**Exercise goal:** Your response should be the complete set of records, reproduced exactly.

*** Begin section ***

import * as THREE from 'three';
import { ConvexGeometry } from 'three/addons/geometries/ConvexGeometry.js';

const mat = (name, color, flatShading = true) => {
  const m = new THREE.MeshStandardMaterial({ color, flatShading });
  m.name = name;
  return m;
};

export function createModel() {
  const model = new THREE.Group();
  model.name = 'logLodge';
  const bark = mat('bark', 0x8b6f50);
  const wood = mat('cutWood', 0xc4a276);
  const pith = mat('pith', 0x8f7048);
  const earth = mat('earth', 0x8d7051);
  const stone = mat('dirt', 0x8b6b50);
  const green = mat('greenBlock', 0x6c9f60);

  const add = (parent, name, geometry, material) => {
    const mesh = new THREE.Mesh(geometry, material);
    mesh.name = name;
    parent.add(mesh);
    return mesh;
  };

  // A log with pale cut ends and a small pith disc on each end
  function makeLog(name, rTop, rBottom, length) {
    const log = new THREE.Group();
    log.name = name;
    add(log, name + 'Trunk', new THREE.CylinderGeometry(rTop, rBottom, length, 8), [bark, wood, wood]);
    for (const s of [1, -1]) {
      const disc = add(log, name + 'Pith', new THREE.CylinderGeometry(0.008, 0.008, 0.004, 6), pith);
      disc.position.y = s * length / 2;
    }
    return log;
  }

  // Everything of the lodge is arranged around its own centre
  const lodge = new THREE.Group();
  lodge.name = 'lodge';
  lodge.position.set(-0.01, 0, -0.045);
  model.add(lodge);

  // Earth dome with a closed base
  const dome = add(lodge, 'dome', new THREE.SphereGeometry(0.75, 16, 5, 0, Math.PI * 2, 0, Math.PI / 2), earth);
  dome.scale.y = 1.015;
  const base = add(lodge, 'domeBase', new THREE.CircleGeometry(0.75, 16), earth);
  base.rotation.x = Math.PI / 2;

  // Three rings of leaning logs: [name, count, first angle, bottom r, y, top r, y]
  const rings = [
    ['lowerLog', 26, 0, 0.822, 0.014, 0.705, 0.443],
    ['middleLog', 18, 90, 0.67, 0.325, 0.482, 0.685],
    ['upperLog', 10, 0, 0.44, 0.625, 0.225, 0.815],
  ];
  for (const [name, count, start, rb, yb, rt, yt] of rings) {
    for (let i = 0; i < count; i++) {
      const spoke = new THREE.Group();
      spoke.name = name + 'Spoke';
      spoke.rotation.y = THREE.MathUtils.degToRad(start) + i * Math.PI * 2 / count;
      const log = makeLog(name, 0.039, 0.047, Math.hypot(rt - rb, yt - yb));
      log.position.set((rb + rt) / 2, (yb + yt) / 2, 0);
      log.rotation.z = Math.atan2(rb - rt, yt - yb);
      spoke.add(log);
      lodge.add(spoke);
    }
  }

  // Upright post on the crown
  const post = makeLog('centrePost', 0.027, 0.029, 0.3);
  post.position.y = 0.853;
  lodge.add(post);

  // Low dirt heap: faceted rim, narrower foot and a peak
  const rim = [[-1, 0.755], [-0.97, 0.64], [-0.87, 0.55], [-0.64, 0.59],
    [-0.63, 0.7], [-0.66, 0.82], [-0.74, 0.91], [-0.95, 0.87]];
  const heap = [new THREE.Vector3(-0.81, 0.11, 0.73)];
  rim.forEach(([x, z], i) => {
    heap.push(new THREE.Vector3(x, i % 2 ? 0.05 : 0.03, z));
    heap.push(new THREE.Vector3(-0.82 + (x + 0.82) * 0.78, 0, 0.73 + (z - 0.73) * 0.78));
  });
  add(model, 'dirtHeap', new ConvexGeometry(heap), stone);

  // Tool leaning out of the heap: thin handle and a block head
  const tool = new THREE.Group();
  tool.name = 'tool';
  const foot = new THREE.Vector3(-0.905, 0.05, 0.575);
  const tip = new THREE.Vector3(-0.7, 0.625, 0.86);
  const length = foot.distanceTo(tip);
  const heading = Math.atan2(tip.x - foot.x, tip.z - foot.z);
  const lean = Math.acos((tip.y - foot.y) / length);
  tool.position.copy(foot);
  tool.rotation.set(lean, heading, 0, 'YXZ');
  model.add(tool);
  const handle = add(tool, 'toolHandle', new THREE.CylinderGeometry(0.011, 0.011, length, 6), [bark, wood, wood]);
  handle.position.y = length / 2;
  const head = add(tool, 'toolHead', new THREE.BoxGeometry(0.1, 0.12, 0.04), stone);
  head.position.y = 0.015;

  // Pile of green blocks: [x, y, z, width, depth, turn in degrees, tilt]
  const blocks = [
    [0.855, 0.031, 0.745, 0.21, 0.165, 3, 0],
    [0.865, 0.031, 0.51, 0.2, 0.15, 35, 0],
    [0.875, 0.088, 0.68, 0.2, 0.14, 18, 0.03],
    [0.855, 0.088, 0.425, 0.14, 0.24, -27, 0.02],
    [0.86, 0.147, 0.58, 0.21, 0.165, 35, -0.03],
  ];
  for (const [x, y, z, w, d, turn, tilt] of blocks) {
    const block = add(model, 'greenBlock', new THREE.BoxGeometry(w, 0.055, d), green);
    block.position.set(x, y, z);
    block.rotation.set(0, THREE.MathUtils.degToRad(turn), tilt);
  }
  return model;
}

*** End section ***

**Answer box:**
import * as THREE from 'three';
import { ConvexGeometry } from 'three/addons/geometries/ConvexGeometry.js';

const mat = (name, color, flatShading = true) => {
  const m = new THREE.MeshStandardMaterial({ color, flatShading });
  m.name = name;
  return m;
};

export function createModel() {
  const model = new THREE.Group();
  model.name = 'logLodge';
  const bark = mat('bark', 0x8b6f50);
  const wood = mat('cutWood', 0xc4a276);
  const pith = mat('pith', 0x8f7048);
  const earth = mat('earth', 0x8d7051);
  const stone = mat('dirt', 0x8b6b50);
  const green = mat('greenBlock', 0x6c9f60);

  const add = (parent, name, geometry, material) => {
    const mesh = new THREE.Mesh(geometry, material);
    mesh.name = name;
    parent.add(mesh);
    return mesh;
  };

  // A log with pale cut ends and a small pith disc on each end
  function makeLog(name, rTop, rBottom, length) {
    const log = new THREE.Group();
    log.name = name;
    add(log, name + 'Trunk', new THREE.CylinderGeometry(rTop, rBottom, length, 8), [bark, wood, wood]);
    for (const s of [1, -1]) {
      const disc = add(log, name + 'Pith', new THREE.CylinderGeometry(0.008, 0.008, 0.004, 6), pith);
      disc.position.y = s * length / 2;
    }
    return log;
  }

  // Everything of the lodge is arranged around its own centre
  const lodge = new THREE.Group();
  lodge.name = 'lodge';
  lodge.position.set(-0.01, 0, -0.045);
  model.add(lodge);

  // Earth dome with a closed base
  const dome = add(lodge, 'dome', new THREE.SphereGeometry(0.75, 16, 5, 0, Math.PI * 2, 0, Math.PI / 2), earth);
  dome.scale.y = 1.015;
  const base = add(lodge, 'domeBase', new THREE.CircleGeometry(0.75, 16), earth);
  base.rotation.x = Math.PI / 2;

  // Three rings of leaning logs: [name, count, first angle, bottom r, y, top r, y]
  const rings = [
    ['lowerLog', 26, 0, 0.822, 0.014, 0.705, 0.443],
    ['middleLog', 18, 90, 0.67, 0.325, 0.482, 0.685],
    ['upperLog', 10, 0, 0.44, 0.625, 0.225, 0.815],
  ];
  for (const [name, count, start, rb, yb, rt, yt] of rings) {
    for (let i = 0; i < count; i++) {
      const spoke = new THREE.Group();
      spoke.name = name + 'Spoke';
      spoke.rotation.y = THREE.MathUtils.degToRad(start) + i * Math.PI * 2 / count;
      const log = makeLog(name, 0.039, 0.047, Math.hypot(rt - rb, yt - yb));
      log.position.set((rb + rt) / 2, (yb + yt) / 2, 0);
      log.rotation.z = Math.atan2(rb - rt, yt - yb);
      spoke.add(log);
      lodge.add(spoke);
    }
  }

  // Upright post on the crown
  const post = makeLog('centrePost', 0.027, 0.029, 0.3);
  post.position.y = 0.853;
  lodge.add(post);

  // Low dirt heap: faceted rim, narrower foot and a peak
  const rim = [[-1, 0.755], [-0.97, 0.64], [-0.87, 0.55], [-0.64, 0.59],
    [-0.63, 0.7], [-0.66, 0.82], [-0.74, 0.91], [-0.95, 0.87]];
  const heap = [new THREE.Vector3(-0.81, 0.11, 0.73)];
  rim.forEach(([x, z], i) => {
    heap.push(new THREE.Vector3(x, i % 2 ? 0.05 : 0.03, z));
    heap.push(new THREE.Vector3(-0.82 + (x + 0.82) * 0.78, 0, 0.73 + (z - 0.73) * 0.78));
  });
  add(model, 'dirtHeap', new ConvexGeometry(heap), stone);

  // Tool leaning out of the heap: thin handle and a block head
  const tool = new THREE.Group();
  tool.name = 'tool';
  const foot = new THREE.Vector3(-0.905, 0.05, 0.575);
  const tip = new THREE.Vector3(-0.7, 0.625, 0.86);
  const length = foot.distanceTo(tip);
  const heading = Math.atan2(tip.x - foot.x, tip.z - foot.z);
  const lean = Math.acos((tip.y - foot.y) / length);
  tool.position.copy(foot);
  tool.rotation.set(lean, heading, 0, 'YXZ');
  model.add(tool);
  const handle = add(tool, 'toolHandle', new THREE.CylinderGeometry(0.011, 0.011, length, 6), [bark, wood, wood]);
  handle.position.y = length / 2;
  const head = add(tool, 'toolHead', new THREE.BoxGeometry(0.1, 0.12, 0.04), stone);
  head.position.y = 0.015;

  // Pile of green blocks: [x, y, z, width, depth, turn in degrees, tilt]
  const blocks = [
    [0.855, 0.031, 0.745, 0.21, 0.165, 3, 0],
    [0.865, 0.031, 0.51, 0.2, 0.15, 35, 0],
    [0.875, 0.088, 0.68, 0.2, 0.14, 18, 0.03],
    [0.855, 0.088, 0.425, 0.14, 0.24, -27, 0.02],
    [0.86, 0.147, 0.58, 0.21, 0.165, 35, -0.03],
  ];
  for (const [x, y, z, w, d, turn, tilt] of blocks) {
    const block = add(model, 'greenBlock', new THREE.BoxGeometry(w, 0.055, d), green);
    block.position.set(x, y, z);
    block.rotation.set(0, THREE.MathUtils.degToRad(turn), tilt);
  }
  return model;
}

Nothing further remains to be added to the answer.